Gasol has averaged 12.6 points, 7.8 rebounds and 1.4 blocks over his career, while playing close to 32 minutes per game. During the 2010-2011 postseason, Gasol played 39.9 MPG while averaging 15 points, 11.2 rebounds and 2.2 blocks.
The Memphis Grizzlies will do everything that they can to keep Gasol and Zach Randolph together in the middle. Gasol will demand a huge payday (it's hard to fault Memphis for doing so) but $15 million a year for a 26-year-old who has been mostly average for three seasons is a gamble.
Gasol could easily prove this prediction wrong because he is certainly capable of being a dominant player.
Deal: Five years, $75 million
It's amazing that a player with J.R. Smith's size, skill, shot and overall talent has averaged just 12.5 points per game over his career and is a sixth man. Then again, maybe it's not.
When you think of the name J.R. Smith, you instantly think of a guy who plays little defense and does not listen to his coaches. Sure, he has shown over his seven-year career that he can drain threes from all over the court, but he needs to be signed by a team with some solid veteran leadership if they want a productive player.
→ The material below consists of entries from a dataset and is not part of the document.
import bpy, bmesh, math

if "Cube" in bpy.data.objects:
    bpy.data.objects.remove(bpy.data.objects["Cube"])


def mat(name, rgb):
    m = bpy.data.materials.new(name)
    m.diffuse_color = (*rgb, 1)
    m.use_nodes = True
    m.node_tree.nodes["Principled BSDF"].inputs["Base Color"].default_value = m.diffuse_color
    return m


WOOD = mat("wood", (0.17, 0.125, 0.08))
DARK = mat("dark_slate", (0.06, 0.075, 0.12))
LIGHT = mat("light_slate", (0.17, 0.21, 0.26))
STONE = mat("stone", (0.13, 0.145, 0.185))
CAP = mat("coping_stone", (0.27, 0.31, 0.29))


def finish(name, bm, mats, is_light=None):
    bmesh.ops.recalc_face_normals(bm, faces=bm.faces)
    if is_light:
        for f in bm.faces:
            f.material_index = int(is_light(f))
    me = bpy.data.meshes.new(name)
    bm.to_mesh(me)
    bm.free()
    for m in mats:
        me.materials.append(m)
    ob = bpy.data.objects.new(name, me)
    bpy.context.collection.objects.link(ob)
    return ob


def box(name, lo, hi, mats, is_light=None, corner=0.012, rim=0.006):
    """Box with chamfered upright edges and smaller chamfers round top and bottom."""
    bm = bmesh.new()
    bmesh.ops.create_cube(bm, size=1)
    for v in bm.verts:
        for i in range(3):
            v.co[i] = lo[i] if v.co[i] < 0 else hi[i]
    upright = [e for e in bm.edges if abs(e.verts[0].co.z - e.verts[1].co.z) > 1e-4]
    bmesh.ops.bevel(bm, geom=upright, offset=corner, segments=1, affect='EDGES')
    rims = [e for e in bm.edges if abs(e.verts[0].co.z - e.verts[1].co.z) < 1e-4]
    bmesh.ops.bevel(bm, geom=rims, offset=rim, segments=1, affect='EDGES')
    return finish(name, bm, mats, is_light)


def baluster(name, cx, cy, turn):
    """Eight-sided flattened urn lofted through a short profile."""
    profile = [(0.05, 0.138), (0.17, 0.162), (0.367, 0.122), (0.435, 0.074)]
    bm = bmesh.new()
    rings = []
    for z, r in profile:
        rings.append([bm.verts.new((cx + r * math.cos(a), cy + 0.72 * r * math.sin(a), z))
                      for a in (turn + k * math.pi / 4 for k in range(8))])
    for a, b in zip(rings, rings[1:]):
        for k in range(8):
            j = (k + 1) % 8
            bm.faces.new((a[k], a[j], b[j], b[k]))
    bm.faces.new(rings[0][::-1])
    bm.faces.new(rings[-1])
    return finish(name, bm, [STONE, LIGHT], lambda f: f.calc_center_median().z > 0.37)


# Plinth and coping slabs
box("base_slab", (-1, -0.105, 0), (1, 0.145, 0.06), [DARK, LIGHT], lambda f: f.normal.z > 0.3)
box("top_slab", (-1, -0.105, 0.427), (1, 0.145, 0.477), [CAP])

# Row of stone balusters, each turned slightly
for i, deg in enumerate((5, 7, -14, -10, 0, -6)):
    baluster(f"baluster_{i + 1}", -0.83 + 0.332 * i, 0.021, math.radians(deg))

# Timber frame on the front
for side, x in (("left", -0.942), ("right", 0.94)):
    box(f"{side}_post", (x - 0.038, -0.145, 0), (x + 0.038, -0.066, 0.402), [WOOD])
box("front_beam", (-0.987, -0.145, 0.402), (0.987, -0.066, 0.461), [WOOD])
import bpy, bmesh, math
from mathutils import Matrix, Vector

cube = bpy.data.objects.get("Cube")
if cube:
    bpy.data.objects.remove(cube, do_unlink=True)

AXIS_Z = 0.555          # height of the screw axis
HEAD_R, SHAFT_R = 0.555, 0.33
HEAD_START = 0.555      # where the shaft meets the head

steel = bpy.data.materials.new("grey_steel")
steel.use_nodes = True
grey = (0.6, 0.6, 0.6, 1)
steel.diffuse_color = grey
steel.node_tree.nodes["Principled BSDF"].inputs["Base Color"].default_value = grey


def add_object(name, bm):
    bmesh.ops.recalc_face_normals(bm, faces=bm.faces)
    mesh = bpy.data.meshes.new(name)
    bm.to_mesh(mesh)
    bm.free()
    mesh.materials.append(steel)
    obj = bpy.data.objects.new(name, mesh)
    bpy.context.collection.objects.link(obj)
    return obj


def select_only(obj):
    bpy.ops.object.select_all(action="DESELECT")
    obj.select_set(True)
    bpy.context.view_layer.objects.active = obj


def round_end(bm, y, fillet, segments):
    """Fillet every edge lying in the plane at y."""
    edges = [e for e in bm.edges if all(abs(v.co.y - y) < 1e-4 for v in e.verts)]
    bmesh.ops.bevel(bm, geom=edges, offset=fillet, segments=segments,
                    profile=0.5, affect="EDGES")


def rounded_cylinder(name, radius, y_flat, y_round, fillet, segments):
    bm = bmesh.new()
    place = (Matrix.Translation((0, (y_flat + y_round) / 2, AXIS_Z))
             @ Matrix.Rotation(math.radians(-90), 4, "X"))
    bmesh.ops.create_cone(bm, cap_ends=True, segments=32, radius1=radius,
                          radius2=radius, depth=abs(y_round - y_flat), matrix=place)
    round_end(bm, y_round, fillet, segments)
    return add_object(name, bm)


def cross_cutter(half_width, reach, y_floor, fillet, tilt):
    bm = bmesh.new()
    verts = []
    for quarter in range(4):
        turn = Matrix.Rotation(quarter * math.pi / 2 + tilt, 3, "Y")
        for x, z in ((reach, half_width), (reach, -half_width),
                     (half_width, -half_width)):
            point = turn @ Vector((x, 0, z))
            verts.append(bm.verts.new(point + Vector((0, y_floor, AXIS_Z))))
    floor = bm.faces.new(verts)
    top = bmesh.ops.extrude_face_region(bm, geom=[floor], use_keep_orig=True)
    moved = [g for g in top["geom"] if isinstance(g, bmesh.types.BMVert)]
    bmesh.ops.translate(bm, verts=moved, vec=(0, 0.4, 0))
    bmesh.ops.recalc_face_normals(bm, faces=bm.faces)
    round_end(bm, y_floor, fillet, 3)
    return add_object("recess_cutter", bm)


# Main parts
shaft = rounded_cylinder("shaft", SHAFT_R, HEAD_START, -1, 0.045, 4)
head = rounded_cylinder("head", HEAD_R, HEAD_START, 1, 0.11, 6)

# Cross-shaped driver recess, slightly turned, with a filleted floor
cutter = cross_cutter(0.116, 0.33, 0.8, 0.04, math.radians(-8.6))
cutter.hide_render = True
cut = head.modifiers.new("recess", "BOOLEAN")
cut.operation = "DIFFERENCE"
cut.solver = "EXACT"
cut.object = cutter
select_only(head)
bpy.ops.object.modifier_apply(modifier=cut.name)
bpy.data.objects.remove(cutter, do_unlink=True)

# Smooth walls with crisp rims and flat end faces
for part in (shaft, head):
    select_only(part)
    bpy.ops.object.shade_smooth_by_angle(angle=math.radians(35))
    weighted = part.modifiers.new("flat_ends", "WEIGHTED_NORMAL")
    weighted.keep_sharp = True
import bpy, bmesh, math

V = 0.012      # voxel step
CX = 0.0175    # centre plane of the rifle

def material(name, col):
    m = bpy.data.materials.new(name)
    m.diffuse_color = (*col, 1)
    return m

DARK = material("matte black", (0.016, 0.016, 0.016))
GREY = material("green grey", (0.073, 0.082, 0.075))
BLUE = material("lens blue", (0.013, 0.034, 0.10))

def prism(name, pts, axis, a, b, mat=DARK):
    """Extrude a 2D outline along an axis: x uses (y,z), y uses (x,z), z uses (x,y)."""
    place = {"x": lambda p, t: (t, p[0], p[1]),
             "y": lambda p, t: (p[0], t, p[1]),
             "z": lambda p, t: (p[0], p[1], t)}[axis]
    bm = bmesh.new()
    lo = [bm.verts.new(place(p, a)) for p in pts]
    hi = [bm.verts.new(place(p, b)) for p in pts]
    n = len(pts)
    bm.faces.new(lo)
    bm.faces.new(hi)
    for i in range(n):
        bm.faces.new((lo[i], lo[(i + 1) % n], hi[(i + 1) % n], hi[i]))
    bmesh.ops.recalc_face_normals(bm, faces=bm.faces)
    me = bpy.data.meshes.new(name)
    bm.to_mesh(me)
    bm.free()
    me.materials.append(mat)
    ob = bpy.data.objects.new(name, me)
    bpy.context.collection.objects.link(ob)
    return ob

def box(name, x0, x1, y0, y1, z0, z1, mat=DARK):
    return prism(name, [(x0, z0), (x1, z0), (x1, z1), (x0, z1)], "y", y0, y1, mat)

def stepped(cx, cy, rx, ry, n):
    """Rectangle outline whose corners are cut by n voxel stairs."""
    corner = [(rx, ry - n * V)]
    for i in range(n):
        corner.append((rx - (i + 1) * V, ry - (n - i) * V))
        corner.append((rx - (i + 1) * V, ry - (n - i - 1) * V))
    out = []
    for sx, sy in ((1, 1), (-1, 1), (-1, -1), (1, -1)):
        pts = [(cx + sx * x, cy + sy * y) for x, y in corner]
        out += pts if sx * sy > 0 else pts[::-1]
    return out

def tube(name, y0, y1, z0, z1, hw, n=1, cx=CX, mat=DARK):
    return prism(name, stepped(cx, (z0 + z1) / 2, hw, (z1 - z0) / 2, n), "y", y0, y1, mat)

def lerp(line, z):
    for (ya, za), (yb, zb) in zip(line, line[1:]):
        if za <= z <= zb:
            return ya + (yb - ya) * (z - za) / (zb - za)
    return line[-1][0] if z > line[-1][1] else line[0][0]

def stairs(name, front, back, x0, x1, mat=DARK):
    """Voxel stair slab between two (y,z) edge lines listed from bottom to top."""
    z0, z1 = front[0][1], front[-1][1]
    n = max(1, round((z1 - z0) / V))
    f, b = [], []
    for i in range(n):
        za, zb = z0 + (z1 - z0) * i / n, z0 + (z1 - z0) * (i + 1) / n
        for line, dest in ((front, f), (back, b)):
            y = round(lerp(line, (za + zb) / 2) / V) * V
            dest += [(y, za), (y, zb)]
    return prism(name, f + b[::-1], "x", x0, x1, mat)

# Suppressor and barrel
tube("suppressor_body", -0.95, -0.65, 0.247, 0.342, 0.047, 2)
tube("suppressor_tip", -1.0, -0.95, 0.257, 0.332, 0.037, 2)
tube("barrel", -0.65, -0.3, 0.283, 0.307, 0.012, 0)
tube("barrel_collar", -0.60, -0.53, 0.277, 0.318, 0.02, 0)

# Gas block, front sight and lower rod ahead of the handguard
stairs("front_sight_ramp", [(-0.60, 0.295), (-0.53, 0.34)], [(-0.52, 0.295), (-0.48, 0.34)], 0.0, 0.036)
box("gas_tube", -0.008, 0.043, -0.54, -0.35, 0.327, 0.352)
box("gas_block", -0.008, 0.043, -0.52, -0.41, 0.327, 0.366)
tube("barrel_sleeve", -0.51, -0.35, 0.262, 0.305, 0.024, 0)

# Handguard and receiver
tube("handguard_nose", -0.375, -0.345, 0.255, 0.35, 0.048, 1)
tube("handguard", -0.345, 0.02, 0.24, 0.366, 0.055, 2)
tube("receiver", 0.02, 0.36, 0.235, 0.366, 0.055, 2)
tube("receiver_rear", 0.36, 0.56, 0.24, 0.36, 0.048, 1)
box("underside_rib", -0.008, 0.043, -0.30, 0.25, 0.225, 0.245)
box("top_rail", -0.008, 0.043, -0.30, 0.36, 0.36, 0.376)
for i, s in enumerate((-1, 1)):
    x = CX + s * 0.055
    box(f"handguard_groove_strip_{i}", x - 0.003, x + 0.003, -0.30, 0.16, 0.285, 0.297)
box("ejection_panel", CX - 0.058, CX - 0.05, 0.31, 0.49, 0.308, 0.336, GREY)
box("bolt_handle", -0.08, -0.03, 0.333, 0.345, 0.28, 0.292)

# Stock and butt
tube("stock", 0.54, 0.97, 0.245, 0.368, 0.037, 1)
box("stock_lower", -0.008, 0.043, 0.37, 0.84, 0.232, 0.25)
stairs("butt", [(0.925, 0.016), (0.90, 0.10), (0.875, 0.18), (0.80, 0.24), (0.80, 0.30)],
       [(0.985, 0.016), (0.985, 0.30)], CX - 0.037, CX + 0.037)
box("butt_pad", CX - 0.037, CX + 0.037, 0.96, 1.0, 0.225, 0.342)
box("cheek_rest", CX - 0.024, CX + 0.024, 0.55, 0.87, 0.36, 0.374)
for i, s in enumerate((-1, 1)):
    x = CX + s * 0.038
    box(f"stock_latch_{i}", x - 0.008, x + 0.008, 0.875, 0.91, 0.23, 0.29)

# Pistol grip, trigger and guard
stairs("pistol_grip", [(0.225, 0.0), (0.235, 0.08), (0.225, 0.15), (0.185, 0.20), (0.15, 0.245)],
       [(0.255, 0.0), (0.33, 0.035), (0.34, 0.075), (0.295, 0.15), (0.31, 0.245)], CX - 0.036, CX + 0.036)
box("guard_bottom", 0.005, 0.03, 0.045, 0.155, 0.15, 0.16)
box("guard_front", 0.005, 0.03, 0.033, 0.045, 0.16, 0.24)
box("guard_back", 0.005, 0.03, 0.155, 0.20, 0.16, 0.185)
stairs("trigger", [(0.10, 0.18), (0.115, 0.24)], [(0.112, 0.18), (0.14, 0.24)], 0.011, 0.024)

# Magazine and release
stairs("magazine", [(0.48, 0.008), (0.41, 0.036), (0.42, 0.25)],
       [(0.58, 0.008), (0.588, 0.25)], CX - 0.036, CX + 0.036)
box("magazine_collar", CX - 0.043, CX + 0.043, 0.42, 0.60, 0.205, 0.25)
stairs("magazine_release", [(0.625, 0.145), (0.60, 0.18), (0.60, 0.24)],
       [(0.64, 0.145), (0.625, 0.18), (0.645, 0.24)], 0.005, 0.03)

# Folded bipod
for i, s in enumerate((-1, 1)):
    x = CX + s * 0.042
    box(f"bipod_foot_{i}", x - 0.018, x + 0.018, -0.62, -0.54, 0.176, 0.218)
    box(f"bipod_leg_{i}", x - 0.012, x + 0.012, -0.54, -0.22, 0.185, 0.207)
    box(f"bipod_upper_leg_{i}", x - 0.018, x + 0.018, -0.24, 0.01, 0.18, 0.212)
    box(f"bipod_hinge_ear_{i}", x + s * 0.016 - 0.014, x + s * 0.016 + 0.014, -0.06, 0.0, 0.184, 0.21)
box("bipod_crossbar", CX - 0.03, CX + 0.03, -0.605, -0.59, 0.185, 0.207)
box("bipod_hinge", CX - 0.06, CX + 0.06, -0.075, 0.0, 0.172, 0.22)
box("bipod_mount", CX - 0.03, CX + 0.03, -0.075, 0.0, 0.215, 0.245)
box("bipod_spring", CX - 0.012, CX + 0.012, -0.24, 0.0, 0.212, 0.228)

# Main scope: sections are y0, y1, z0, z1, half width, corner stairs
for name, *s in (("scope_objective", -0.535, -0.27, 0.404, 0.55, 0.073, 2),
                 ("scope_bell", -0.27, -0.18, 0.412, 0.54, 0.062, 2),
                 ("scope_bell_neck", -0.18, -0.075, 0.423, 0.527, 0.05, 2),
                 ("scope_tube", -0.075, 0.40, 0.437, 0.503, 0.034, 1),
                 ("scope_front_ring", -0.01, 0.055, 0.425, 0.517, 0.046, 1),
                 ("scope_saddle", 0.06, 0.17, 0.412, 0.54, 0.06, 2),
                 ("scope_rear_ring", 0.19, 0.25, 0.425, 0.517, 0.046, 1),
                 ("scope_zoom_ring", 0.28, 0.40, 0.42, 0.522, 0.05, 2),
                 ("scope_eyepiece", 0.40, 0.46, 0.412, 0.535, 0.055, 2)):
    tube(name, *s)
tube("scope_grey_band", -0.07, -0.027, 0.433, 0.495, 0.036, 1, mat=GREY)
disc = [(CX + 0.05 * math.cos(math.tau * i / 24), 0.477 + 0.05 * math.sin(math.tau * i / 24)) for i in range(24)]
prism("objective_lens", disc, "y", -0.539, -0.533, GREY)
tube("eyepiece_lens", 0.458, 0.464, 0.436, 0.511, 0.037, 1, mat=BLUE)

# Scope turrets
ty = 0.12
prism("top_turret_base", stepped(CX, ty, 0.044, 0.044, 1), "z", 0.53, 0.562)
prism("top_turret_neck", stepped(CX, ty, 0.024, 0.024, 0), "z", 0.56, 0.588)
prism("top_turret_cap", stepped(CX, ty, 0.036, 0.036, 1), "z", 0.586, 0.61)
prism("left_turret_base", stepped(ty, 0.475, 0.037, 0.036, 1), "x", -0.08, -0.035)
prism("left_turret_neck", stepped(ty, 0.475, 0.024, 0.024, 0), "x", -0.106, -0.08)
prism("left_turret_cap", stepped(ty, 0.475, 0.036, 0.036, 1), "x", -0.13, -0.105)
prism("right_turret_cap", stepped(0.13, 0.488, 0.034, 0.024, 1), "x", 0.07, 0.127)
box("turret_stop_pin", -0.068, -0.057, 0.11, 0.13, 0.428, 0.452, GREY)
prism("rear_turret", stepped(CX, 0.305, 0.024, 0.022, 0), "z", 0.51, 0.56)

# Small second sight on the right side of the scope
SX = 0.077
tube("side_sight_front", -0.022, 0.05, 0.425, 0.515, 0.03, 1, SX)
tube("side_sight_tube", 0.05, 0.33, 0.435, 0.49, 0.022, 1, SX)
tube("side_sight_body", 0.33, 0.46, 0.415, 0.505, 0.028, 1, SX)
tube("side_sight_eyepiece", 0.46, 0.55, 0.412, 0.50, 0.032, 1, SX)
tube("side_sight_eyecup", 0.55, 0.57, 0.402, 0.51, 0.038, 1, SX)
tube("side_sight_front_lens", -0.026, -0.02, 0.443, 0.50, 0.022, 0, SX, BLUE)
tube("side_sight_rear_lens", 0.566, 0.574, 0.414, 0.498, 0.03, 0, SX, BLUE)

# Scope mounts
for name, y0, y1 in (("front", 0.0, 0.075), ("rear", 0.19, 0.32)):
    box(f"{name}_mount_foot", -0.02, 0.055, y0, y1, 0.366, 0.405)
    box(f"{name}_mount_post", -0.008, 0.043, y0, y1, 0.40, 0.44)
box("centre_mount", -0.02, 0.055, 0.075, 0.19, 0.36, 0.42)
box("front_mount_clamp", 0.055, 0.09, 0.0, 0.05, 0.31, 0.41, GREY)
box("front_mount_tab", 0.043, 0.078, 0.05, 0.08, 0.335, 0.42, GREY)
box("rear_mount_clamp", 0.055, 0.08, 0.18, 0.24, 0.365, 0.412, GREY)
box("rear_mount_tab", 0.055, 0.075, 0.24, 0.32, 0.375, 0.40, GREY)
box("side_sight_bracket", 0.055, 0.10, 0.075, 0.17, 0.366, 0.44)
Smith is obviously waiting to become a star, but he should focus on becoming a starter first. He would fit in very nicely with the Boston Celtics if they can find some cap room.
Deal: Four years, $28 million
Tayshaun Prince is now 31 and may be in search of his last long-term contract before retirement. It wasn't long ago before Prince was considered one of the best perimeter defenders in the NBA.
His defense and three-point shooting were big reasons why the Detroit Pistons owned the Eastern Conference for as long as they did. Prince's numbers are eerily similar to those of Kirilenko's, as he has averaged 12.9 points, 2.7 assists and 4.7 rebounds per game over his career.
Prince would obviously love to play for a contender again, but he will jump at an offer from a mediocre team that is willing to overpay for his talents. Don't be shocked if the defending world champion Dallas Mavericks make a run at him.
Deal: Five years, $45 million
Jason Richardson will be an attractive option for many teams this summer as he has the ability to take over games. Richardson has averaged over 18 points per game and can drain threes with anyone (38 percent).
Richardson is now 30 and will be looking for one more large payday (like Tayshaun Prince) but don't expect him to make the $14.4 million he made in 2010. Richardson will get paid because of his tenacity on defense, shooting ability and explosive leaping ability.
Acquiring Jason Richardson would make a lot of marginal teams a lot better. Would he make them good enough to win a championship though?
Deal: Four years, $36 million
Tyson Chandler has been in the NBA for a decade but his star never shone as bright as it did with the world champion Dallas Mavericks last season. Chandler would be smart to cash in on the success he had in the playoffs and Dallas would obviously like to retain their defensive stopper.
Chandler has only averaged eight points, 8.8 rebounds and 1.3 blocks over his career, but he averaged 10.1 points, 9.4 rebounds and over a block per game for the Mavericks. Clearly this is a good match so both sides should try and make a deal that is fair for everyone.
I expect a deal in the range of five years for $65 million but that doesn't mean I think he is worth that much.
Deal: Five years, $60 million